  • The belief or idea can take many forms: a political or ethical belief; a theoretical or scientific idea; a personal conviction; an entrenched way of doing things (challenging the status quo); and so on. Realize, however, that some beliefs can send your essay into controversial and potentially risky territory. Tread carefully if you plan to explore one of these ten bad essay topics.
  • Your challenge of the idea or belief need not have been successful. For example, if your community believes in the value of killing snakes on Whacking Day and you ran a campaign to stop this barbaric practice, your efforts could lead to a good essay whether or not you were successful (if you were not successful, your essay might also work for option #2 on learning from failure).
  • The best essays reveal something that the writer is passionate about. By the end of the essay, the admissions folks should feel that they have a much better grasp on what it is that motivates you. Be sure to explore an idea or belief that will allow you to present some of your interests and passions.

Break Down the Question

If you choose this prompt, read the question carefully. The question has three distinct parts:

  • Reflect on a time when you questioned or challenged a belief or idea; reflective writing is popular in higher education today, and to respond effectively to this prompt it is important to understand what reflection is and what it isn't. Reflection is far more than summarizing or reminiscing. Your task with this question isn't simply to describe a time when you questioned or challenged a belief. To "reflect" upon something you did is to analyze and contextualize your actions. What were you motives? Why did you do what you did?
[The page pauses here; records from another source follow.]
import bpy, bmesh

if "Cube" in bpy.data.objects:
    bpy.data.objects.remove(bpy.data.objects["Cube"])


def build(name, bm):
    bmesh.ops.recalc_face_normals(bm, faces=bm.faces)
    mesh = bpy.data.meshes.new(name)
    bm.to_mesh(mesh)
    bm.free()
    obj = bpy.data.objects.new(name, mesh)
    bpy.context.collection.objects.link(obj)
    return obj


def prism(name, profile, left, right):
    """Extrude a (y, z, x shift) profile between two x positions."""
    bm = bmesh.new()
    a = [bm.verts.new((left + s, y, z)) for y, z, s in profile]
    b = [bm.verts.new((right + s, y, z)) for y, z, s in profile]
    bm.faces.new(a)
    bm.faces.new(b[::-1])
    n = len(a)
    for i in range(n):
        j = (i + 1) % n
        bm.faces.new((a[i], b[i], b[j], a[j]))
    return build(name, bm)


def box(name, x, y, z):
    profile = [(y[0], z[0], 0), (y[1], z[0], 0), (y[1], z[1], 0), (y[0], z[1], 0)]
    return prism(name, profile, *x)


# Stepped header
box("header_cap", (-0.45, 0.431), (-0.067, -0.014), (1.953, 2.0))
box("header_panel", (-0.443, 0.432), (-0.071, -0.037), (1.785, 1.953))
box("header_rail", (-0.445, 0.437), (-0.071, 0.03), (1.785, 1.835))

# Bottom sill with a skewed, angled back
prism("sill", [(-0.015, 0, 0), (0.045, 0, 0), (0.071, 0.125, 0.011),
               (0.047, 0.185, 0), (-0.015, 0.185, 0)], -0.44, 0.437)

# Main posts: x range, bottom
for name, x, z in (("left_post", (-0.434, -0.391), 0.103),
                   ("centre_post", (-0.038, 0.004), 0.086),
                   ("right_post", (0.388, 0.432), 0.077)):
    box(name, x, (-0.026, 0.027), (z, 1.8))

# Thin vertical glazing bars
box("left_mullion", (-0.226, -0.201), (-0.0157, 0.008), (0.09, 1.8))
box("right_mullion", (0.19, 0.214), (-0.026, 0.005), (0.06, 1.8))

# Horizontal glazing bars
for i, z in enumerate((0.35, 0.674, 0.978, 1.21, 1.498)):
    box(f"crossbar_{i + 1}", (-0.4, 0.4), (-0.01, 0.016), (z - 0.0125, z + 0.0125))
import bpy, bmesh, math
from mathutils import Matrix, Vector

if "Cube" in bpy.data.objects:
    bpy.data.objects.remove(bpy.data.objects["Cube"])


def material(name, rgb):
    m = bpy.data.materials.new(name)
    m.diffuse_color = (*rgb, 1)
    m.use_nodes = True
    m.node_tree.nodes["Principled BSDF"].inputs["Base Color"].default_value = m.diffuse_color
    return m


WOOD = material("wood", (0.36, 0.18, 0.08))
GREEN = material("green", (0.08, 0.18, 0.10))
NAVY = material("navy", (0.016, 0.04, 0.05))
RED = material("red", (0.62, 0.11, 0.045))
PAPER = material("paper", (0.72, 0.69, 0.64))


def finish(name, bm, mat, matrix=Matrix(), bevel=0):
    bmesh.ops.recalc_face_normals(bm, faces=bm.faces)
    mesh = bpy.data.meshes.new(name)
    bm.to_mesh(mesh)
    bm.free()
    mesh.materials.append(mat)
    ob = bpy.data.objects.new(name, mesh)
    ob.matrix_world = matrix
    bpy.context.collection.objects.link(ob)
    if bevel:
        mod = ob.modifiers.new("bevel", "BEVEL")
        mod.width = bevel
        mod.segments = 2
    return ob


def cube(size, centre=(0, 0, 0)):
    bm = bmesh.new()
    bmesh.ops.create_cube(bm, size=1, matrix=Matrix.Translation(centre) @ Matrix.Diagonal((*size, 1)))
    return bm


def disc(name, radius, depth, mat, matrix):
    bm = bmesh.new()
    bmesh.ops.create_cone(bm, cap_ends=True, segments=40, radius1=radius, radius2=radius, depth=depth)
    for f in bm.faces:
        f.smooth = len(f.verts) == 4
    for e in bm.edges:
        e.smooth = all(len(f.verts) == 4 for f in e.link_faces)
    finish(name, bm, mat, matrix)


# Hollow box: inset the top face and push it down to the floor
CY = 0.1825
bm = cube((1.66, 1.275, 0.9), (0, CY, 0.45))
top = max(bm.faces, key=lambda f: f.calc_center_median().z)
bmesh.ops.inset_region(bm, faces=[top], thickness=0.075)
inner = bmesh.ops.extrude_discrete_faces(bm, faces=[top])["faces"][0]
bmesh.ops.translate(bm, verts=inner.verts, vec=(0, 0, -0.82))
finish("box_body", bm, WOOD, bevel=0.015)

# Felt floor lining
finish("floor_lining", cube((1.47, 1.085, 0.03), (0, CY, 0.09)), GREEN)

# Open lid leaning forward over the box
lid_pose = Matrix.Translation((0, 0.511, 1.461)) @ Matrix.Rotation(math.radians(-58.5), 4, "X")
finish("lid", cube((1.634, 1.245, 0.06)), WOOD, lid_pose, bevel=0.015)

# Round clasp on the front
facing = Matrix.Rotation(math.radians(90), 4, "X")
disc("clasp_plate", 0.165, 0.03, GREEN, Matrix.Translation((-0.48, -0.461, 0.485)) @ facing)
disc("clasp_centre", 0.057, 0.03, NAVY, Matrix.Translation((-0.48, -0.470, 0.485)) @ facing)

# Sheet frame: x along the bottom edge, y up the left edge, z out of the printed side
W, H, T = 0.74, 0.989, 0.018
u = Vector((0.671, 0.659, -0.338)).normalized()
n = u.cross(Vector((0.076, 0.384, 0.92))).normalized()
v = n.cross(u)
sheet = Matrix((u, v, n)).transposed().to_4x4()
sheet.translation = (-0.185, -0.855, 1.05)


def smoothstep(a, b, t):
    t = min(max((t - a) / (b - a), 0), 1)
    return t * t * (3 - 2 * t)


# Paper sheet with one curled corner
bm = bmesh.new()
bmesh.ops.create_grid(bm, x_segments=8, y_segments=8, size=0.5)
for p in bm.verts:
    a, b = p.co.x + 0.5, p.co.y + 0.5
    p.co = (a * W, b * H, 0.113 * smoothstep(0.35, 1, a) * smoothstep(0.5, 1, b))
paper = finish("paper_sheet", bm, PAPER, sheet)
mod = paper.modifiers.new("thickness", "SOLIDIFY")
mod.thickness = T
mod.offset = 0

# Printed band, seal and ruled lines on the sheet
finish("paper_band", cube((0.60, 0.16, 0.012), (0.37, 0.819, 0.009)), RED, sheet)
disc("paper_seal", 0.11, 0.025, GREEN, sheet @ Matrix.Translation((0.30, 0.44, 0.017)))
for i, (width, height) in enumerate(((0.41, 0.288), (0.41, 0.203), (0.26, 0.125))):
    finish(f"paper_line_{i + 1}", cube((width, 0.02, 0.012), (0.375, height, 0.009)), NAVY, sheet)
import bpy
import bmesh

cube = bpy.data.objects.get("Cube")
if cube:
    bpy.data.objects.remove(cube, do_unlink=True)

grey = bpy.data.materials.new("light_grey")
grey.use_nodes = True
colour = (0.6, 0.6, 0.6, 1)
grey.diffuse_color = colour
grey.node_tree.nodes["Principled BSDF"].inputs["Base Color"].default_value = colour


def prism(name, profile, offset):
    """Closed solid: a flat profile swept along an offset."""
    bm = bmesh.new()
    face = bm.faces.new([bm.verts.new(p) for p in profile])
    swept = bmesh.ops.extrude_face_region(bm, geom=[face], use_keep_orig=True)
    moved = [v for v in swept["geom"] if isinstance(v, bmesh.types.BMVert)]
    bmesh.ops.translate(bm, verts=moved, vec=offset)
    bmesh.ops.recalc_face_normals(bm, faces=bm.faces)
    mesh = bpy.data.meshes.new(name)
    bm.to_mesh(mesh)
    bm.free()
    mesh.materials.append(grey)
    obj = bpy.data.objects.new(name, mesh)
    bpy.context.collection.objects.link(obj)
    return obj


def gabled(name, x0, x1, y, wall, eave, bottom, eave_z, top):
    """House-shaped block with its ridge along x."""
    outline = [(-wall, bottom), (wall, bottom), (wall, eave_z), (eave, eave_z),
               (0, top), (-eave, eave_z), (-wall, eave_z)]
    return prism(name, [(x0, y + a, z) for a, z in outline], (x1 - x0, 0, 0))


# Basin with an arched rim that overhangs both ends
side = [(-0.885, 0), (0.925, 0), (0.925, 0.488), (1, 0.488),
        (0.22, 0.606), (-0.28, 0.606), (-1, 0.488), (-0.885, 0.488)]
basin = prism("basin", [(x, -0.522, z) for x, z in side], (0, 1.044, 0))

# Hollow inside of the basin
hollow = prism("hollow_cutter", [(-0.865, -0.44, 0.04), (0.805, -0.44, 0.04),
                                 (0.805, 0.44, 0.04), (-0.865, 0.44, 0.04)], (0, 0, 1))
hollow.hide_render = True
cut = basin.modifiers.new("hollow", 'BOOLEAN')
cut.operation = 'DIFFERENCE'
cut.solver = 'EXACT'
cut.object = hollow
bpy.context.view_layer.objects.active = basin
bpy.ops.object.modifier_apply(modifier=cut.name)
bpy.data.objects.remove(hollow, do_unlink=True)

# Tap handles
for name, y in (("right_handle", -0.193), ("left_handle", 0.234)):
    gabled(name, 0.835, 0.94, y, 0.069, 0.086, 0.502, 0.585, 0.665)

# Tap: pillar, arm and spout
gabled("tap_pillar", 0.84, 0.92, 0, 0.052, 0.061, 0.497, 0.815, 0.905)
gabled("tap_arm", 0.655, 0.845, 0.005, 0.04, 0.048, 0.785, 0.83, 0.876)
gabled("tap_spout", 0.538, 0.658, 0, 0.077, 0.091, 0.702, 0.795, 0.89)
What were you thinking at the time, and in retrospect, were your thoughts at the time appropriate? How have your questions and actions played a role in your personal growth?
  • What prompted your thinking? If you did the first part of the question effectively ("reflect"), then you've already responded to this part of the question. Again, make sure you aren't just describing what you were thinking and how you acted. Explain why you were challenging the belief or idea. How did your own beliefs and ideas motivate you to question challenge some other belief or idea? What was the tipping point that spurred your to question the belief?
  • What was the outcome? This part of the prompt is also asking for reflection. Look back at the big picture and put your challenge in context. What were the results of challenging the belief or idea? Was challenging the belief worth the effort? Did good come of your action? Did you pay a heavy price for your challenge? Did you or someone else learn and grow from your efforts? Realize that your answer here need not be "yes." Sometimes we challenge beliefs only to learn later that the outcome wasn't worth the cost. You don't need to present yourself as a hero who changed the world through your challenge of the status quo. Many excellent essays explore a challenge that didn't turn out as planned. Indeed, sometimes we grow more from missteps and failures than we do from triumph.

    A Sample Essay on Challenging a Belief:

    To illustrate that the belief or idea you questioned doesn't need to be anything monumental, check out Jennifer's response to Common Application essay option #3, her essay titled Gym Class Hero. The idea that Jennifer challenges is her own—her self doubt and insecurity that often hold her back from accomplishing something. 

    A Final Note on Essay Option #3:

    College is all about challenging ideas and beliefs, so this essay prompt engages a key skill for college success. A good college education is not about being spoon fed information that you will regurgitate in papers and exams. Rather, it is about asking questions, probing assumptions, testing ideas, and engaging in thoughtful debate. If you choose essay option #3, make sure you demonstrate that you have these skills.

    Last of all, pay attention to style, tone, and mechanics. The essay is largely about you, but it is also about your writing ability.